• [Work to be completed]: Would you please return every line from the listing that contains the word "grey"?

☆ ☆ ☆ ☆ ☆

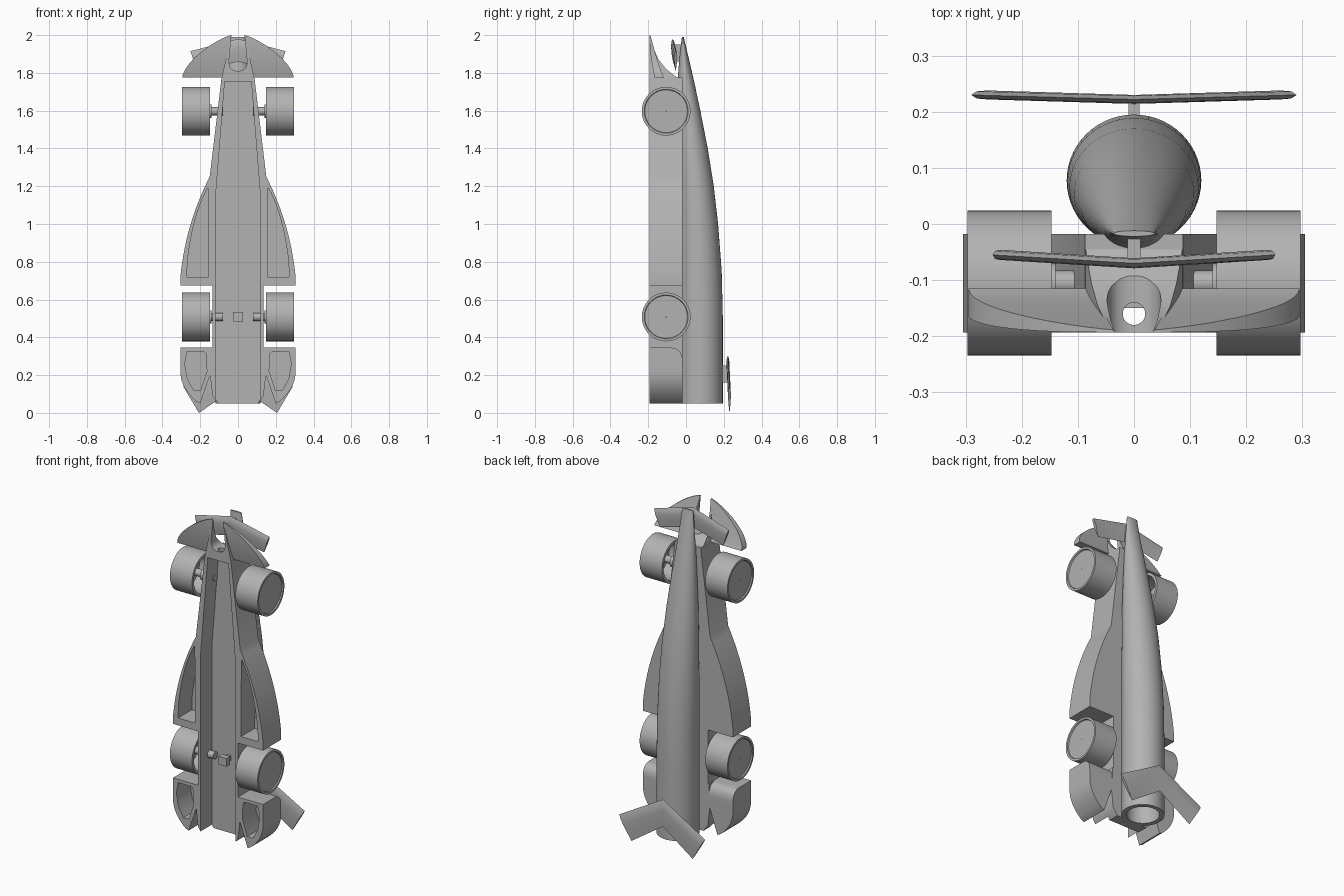
import bpy, bmesh, math
from mathutils import Matrix

cube = bpy.data.objects.get("Cube")
if cube:
    bpy.data.objects.remove(cube, do_unlink=True)

grey = bpy.data.materials.new("plain grey")
grey.use_nodes = True
grey.diffuse_color = (0.45, 0.45, 0.45, 1)
grey.node_tree.nodes["Principled BSDF"].inputs["Base Color"].default_value = grey.diffuse_color


def finish(name, bm):
    bmesh.ops.recalc_face_normals(bm, faces=bm.faces)
    mesh = bpy.data.meshes.new(name)
    bm.to_mesh(mesh)
    bm.free()
    mesh.materials.append(grey)
    ob = bpy.data.objects.new(name, mesh)
    bpy.context.collection.objects.link(ob)
    return ob


def loft(name, rings, closed=False):
    """Skin a list of point rings; closed joins the last to the first."""
    bm = bmesh.new()
    rows = [[bm.verts.new(p) for p in ring] for ring in rings]
    n = len(rows[0])
    pairs = list(zip(rows, rows[1:]))
    if closed:
        pairs.append((rows[-1], rows[0]))
    for a, b in pairs:
        for i in range(n):
            bm.faces.new((a[i], a[(i + 1) % n], b[(i + 1) % n], b[i]))
    if not closed:
        bm.faces.new(rows[0])
        bm.faces.new(rows[-1])
    return finish(name, bm)


def prism(name, pts, y0, y1):
    return loft(name, [[(x, y, z) for x, z in pts] for y in (y0, y1)])


def mirrored(half):
    return half + [(-x, z) for x, z in reversed(half)]


def box(name, x0, x1, y0, y1, z0, z1):
    return prism(name, [(x0, z0), (x1, z0), (x1, z1), (x0, z1)], y0, y1)


def rod(name, r0, r1, length, centre, axis="Z"):
    bm = bmesh.new()
    bmesh.ops.create_cone(bm, cap_ends=True, segments=40, radius1=r0, radius2=r1, depth=length)
    turn = Matrix.Rotation(math.pi / 2, 4, "Y") if axis == "X" else Matrix()
    bmesh.ops.transform(bm, matrix=Matrix.Translation(centre) @ turn, verts=bm.verts)
    return finish(name, bm)


def cut(ob, cutter):
    mod = ob.modifiers.new("cut", "BOOLEAN")
    mod.operation = "DIFFERENCE"
    mod.solver = "EXACT"
    mod.object = cutter
    bpy.context.view_layer.objects.active = ob
    bpy.ops.object.modifier_apply(modifier=mod.name)
    bpy.data.objects.remove(cutter, do_unlink=True)


def smooth(ob, angle=35):
    bpy.ops.object.select_all(action="DESELECT")
    ob.select_set(True)
    bpy.context.view_layer.objects.active = ob
    bpy.ops.object.shade_smooth_by_angle(angle=math.radians(angle))


def curve(p, q, r, n=10):
    """Quadratic curve from p to r, pulled towards q."""
    ts = [i / n for i in range(n + 1)]
    return [tuple((1 - t) ** 2 * a + 2 * t * (1 - t) * b + t * t * c
                  for a, b, c in zip(p, q, r)) for t in ts]


# Chassis with side pods and rear pods in one outline
LOW, HIGH = -0.193, -0.018
half = [(0.105, 0.05), (0.135, 0.09), (0.148, 0.2), (0.2, 0.05)]
half += curve((0.22, 0.06), (0.305, 0.13), (0.305, 0.22))
half += [(0.305, 0.345), (0.135, 0.345), (0.135, 0.675), (0.305, 0.675)]
half += curve((0.305, 0.72), (0.278, 1.0), (0.15, 1.25), 14)
half += [(0.087, 1.775)]
chassis = prism("chassis", mirrored(half), LOW, HIGH)

# Long channel in the underside, open at the tail
cut(chassis, prism("channel", mirrored([(0.118, 0), (0.118, 1.15), (0.07, 1.755)]), -0.3, -0.085))

for s in (1, -1):
    # Pockets in the side pods and the rear pods
    pocket = [(0.155, 0.72), (0.27, 0.72)] + curve((0.268, 0.8), (0.24, 1.05), (0.158, 1.195))
    cut(chassis, prism("pocket", [(s * x, z) for x, z in pocket], -0.3, -0.06))
    pocket = [(0.168, 0.31), (0.165, 0.22), (0.198, 0.12), (0.235, 0.12),
              (0.268, 0.18), (0.282, 0.26), (0.27, 0.325), (0.18, 0.325)]
    cut(chassis, prism("pocket", [(s * x, z) for x, z in pocket], -0.3, -0.06))
    # Rounded upper corner of the rear pod
    arc = curve((-0.08, 0.345), (HIGH, 0.345), (HIGH, 0.27))
    arc += [(0.02, 0.27), (0.02, 0.38), (-0.08, 0.38)]
    cut(chassis, loft("corner", [[(s * x, y, z) for y, z in arc] for x in (0.142, 0.33)]))
cut(chassis, rod("bore", 0.02, 0.02, 0.2, (0, -0.16, 1.75)))
smooth(chassis)

# Forked tip ahead of the chassis, split by a slot
rings = []
for z, w, top in [(1.765, 0.088, -0.03), (1.785, 0.084, -0.06), (1.82, 0.076, -0.105),
                  (1.87, 0.065, -0.145), (1.93, 0.052, -0.172), (2.0, 0.038, -0.19)]:
    rings.append([(-w, LOW, z), (w, LOW, z), (w, top, z), (-w, top, z)])
fork = loft("forked_tip", rings)
slot = mirrored(curve((0, 1.81), (0.048, 1.81), (0.048, 1.86)) + [(0.03, 2.05)])
cut(fork, prism("slot", slot[1:-1], -0.3, 0.1))
cut(fork, rod("bore", 0.02, 0.02, 0.2, (0, -0.16, 1.78)))
smooth(fork)

# Swept fenders in front of the front wheels
for s, side in ((1, "left"), (-1, "right")):
    rings = []
    for i in range(15):
        t = i / 14
        z = 1.775 + 0.223 * t
        outer = 0.045 + 0.25 * (1 - t ** 1.6) ** 0.85
        inner = 0.07 - 0.033 * t
        top = -0.115 - 0.073 * t ** 0.8
        low = LOW + 0.028 * (1 - t) ** 2
        rings.append([(s * inner, low, z), (s * outer, low, z),
                      (s * outer, top, z), (s * inner, top, z)])
    smooth(loft(side + "_fender", rings))

# Round body tapering to a flat nose, hollow at the tail
rings = []
for z, w, low, top in [(0.05, 0.12, -0.04, 0.195), (0.5, 0.12, -0.04, 0.195),
                       (0.75, 0.119, -0.04, 0.189), (1.0, 0.115, -0.04, 0.17),
                       (1.2, 0.107, -0.04, 0.147), (1.4, 0.094, -0.045, 0.115),
                       (1.6, 0.076, -0.045, 0.076), (1.75, 0.06, -0.045, 0.044),
                       (1.88, 0.047, -0.035, 0.014), (1.99, 0.037, -0.022, -0.012)]:
    mid, h = (low + top) / 2, (top - low) / 2
    rings.append([(w * math.cos(a), mid + h * math.sin(a), z)
                  for a in (math.tau * i / 56 for i in range(56))])
body = loft("body_shell", rings)
cut(body, rod("socket", 0.092, 0.092, 0.7, (0, 0.078, 0.2)))
smooth(body)


def swept_wing(name, span, lead, tip_lead, chord, tip_x, tip_trail, y_mid, y_tip, thick):
    """Chevron wing lofted from tip to tip with a lens-shaped section."""
    rings = []
    for s in (-1, 0, 1):
        y = y_tip if s else y_mid
        za, zb = (tip_lead, tip_trail) if s else (lead, lead - chord)
        xa, xb = s * span, s * tip_x
        ring = []
        for t, e in ((0, 0), (0.12, 0.8), (0.35, 1), (0.7, 0.6), (1, 0.1),
                     (0.7, -0.6), (0.35, -1), (0.12, -0.8)):
            ring.append((xa + (xb - xa) * t, y + e * thick / 2, za + (zb - za) * t))
        rings.append(ring)
    smooth(loft(name, rings), 40)


swept_wing("rear_wing", 0.29, 0.305, 0.14, 0.165, 0.207, 0.0, 0.222, 0.23, 0.016)
swept_wing("front_wing", 0.252, 1.98, 1.915, 0.12, 0.215, 1.81, -0.07, -0.055, 0.018)
box("rear_wing_mount", -0.01, 0.01, 0.18, 0.222, 0.16, 0.25)
box("front_wing_mount", -0.012, 0.012, -0.07, -0.02, 1.86, 1.95)

# Wheels: turned profile with a shallow outer recess and a hollow inner side
profile = [(0.297, 0), (0.29, 0), (0.29, 0.113), (0.297, 0.116), (0.297, 0.129),
           (0.147, 0.129), (0.147, 0.112), (0.265, 0.112), (0.265, 0)]
profile = [(x, max(r, 0.002)) for x, r in profile[1:]]
for z, end in ((1.597, "front"), (0.508, "rear")):
    for s, side in ((1, "left"), (-1, "right")):
        rings = []
        for i in range(64):
            a = math.tau * i / 64
            rings.append([(s * x, -0.105 + r * math.cos(a), z + r * math.sin(a))
                          for x, r in profile])
        smooth(loft(f"{end}_{side}_wheel", rings, closed=True))
        smooth(rod(f"{end}_{side}_axle", 0.022, 0.022, 0.2, (s * 0.18, -0.105, z), "X"))
        smooth(rod(f"{end}_{side}_bearing", 0.035, 0.035, 0.02, (s * 0.15, -0.105, z), "X"))

# Line guide hanging in the channel
box("line_guide", -0.027, 0.027, -0.15, -0.115, 0.485, 0.535)
box("line_guide_stem", -0.012, 0.012, -0.12, -0.08, 0.495, 0.525)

☆ ☆ ☆ ☆ ☆

• [Answer space]:
grey = bpy.data.materials.new("plain grey")
grey.use_nodes = True
grey.diffuse_color = (0.45, 0.45, 0.45, 1)
grey.node_tree.nodes["Principled BSDF"].inputs["Base Color"].default_value = grey.diffuse_color
    mesh.materials.append(grey)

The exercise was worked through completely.